|Your Next Meal From the Wild Side|
|Start the New Year with Wild Hog|
Even people who don’t live near the woods
know about the nationwide prevalence of wild hogs. If you have cable or satellite television, you have probably seen the television show American Hoggers. Men and women are hunting, capturing and killing wild hogs more than ever before because these nuisance animals have overpopulated hunting and farm lands in droves.
My first encounter with wild hogs was during a nature walk with my husband Jason. We had gone out to the hunting camp, parked the truck, took the four-wheeler further into the woods, then set off on foot to make the loop through the Big Swamp Creek bottom. Unlike the average nature walk at Chewacla State Park or on Monte Sano Mountain, toting guns is a good idea when you go walking at the camp. Encountering coyotes or hogs can be extremely dangerous and there are even rumors of wildcats in the area.
We were almost to the end of the loop through the swamp when Jason quickly handed me one of his rifles and took off running. He had spotted a small pack of hogs, jumped the ditch and some bushes, and disappeared. I stood very still listening for any sound. Wild hogs can be very unpredictable and aggressive, so you may not know which way to jump or run until they are right in front of you. Finally, there was a shot from quite a ways down the ditch, but I still waited to move until I heard from Jason.
Back then, there weren’t that many hogs out there, but now after several seasons of excessive breeding some areas are overrun with them. Besides tearing up land and property, their extreme aggression when cornered or when they have babies makes them much more than a nuisance. For example, a couple of years ago, my dad was hunting with Jason when dad shot a hog in a pack. Rather than running away into the woods, the hog that had been shot turned and ran straight for my dad. Within seconds the hog was too close for a rifle shot. Luckily, Jason had his pistol and hit it again.
Although wild hogs are plentiful and readily available, we usually don’t eat a lot of them. Wild hogs have a very different diet and lifestyle than farm-raised hogs. They do wallow in mud holes like domestic pigs, but rather than sitting around waiting for their next meal to be delivered, they have to forage daily. That means wild hogs are a lot more muscular and the meat is tougher. Wild hog can be barbequed or you can make a roast just like a farm-raised pig, but it probably won’t be the tender texture you are used to. Jason uses the meat for sausage and will also make a Boston butt with wild hog. He takes the Boston butt, smokes it, chips it and then either adds barbeque sauce or mixes the meat into baked beans.
There are so many feral hogs in the woods now it would be impossible to depopulate them through hunting alone. Jason and his Grandfather Willie have put out hog traps and at times they have caught as many as eight in one trap.

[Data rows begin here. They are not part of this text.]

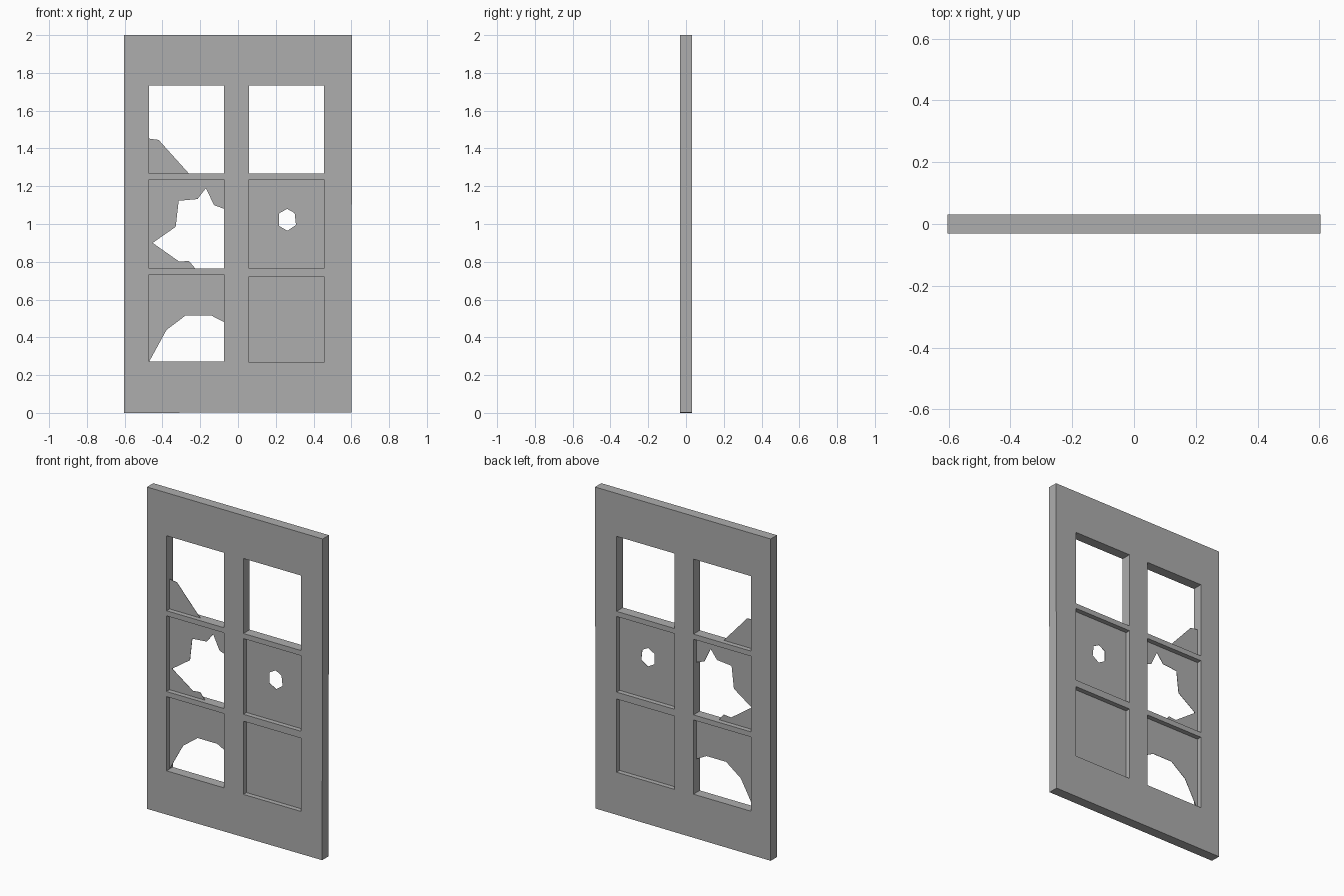
import bpy
import math

# Remove the default cube only
default = bpy.data.objects.get("Cube")
if default:
    bpy.data.objects.remove(default, do_unlink=True)

grey = bpy.data.materials.new("plain grey")
grey.use_nodes = True
colour = (0.42, 0.42, 0.42, 1)
grey.diffuse_color = colour
grey.node_tree.nodes["Principled BSDF"].inputs["Base Color"].default_value = colour


def rectangle(left, right, bottom, top):
    return [(left, bottom), (right, bottom), (right, top), (left, top)]


def upright_plate(name, outlines, thickness):
    """Fill closed x-z outlines (inner ones become holes) and give them depth along y."""
    curve = bpy.data.curves.new(name, "CURVE")
    curve.dimensions = "2D"
    curve.fill_mode = "BOTH"
    curve.extrude = thickness / 2
    for outline in outlines:
        spline = curve.splines.new("POLY")
        spline.points.add(len(outline) - 1)
        for point, (x, z) in zip(spline.points, outline):
            point.co = (x, z, 0, 1)
        spline.use_cyclic_u = True
        spline.use_smooth = False
    plate = bpy.data.objects.new(name, curve)
    bpy.context.collection.objects.link(plate)
    plate.rotation_euler.x = math.pi / 2
    bpy.ops.object.select_all(action="DESELECT")
    plate.select_set(True)
    bpy.context.view_layer.objects.active = plate
    bpy.ops.object.convert(target="MESH")
    bpy.ops.object.transform_apply(location=False, rotation=True, scale=False)
    plate = bpy.context.view_layer.objects.active
    plate.data.materials.clear()
    plate.data.materials.append(grey)
    return plate


# Window openings: two columns, three rows
right_col = (-0.47, -0.073)
left_col = (0.059, 0.456)
top_row = (1.267, 1.733)
middle_row = (0.765, 1.235)
bottom_row = (0.272, 0.733)
low_left_row = (0.267, 0.722)

openings = [rectangle(*col, *row) for col, row in (
    (right_col, top_row), (left_col, top_row),
    (right_col, middle_row), (left_col, middle_row),
    (right_col, bottom_row), (left_col, low_left_row))]

# Door slab, very slightly out of square
slab = [(-0.604, 0), (0.6, 0.003), (0.604, 2), (-0.604, 2)]
upright_plate("door_frame", [slab] + openings, 0.062)

PANE = 0.002
outer, inner = right_col

# Small shard left in the top opening
bottom = top_row[0]
upright_plate("top_right_glass_shard", [[
    (outer, bottom), (-0.26, bottom), (-0.42, 1.445), (outer, 1.452)]], PANE)

# Badly broken middle pane
bottom, top = middle_row
upright_plate("middle_right_broken_pane", [[
    (outer, bottom), (-0.227, bottom), (-0.26, 0.805), (-0.31, 0.8),
    (-0.452, 0.9), (-0.33, 0.985), (-0.314, 1.123), (-0.214, 1.132),
    (-0.17, 1.19), (-0.127, 1.1), (inner, 1.08), (inner, top), (outer, top)]], PANE)

# Pane broken away along its lower part
bottom, top = bottom_row
upright_plate("bottom_right_broken_pane", [[
    (outer, bottom), (-0.378, 0.44), (-0.277, 0.516), (-0.142, 0.516),
    (inner, 0.48), (inner, top), (outer, top)]], PANE)

# Pane with a small hole
hole = [(0.217, 1.056), (0.26, 1.08), (0.3, 1.058),
        (0.307, 0.995), (0.262, 0.964), (0.217, 0.99)]
upright_plate("middle_left_holed_pane",
              [rectangle(*left_col, *middle_row), hole], PANE)

# Intact pane
upright_plate("bottom_left_pane", [rectangle(*left_col, *low_left_row)], PANE)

Such a capture can be an abundant blessing of food for many families rather than just our own, and Jason often shares hogs with our neighbors.
While growing up, Jason and his family spent their Christmas break at the family hunting camp. Jason and I have chosen to continue the tradition of spending winter holidays in the woods with the kids. I have always heard that however you spend New Year’s Day is how you will spend the rest of the year. So, we make sure our New Year’s Day is family-oriented, special and fun. We know the kids love staying and playing at the camp, and we hope one day they realize it is a special place for so many reasons. Not only is this camp where Jason spent so much of his time growing up, it is where Jason and I took our first nature walk and where a lot of our food comes from.
As life hands us challenges, we know there is a place we can come together as a family away from any troubles in the real world. At the camp, we can get back to basics and our children can grow up knowing they can rely on us and each other. For our next New Year’s Day meal at the camp, we will have lucky black-eyed peas with wild hog neck bones, grilled deer steak, cabbage with onions and cracklin’ cornbread. For your next meal, start your New Year with something wild and see where the year takes you.
2 cups pork cracklings
Preheat oven to 400°. Put butter into an iron skillet and place in pre-heating oven to melt. Mix all the other ingredients together and pour into skillet. Bake until golden brown.
Frozen black-eyed peas
Boil peas and then reduce to a simmer. Boil neck bones in a separate pot until tender. Add neck bones to peas and simmer together for at least an hour, the longer the better. Add salt and pepper to taste.
Christy Kirk is a freelance writer who lives in Little Texas.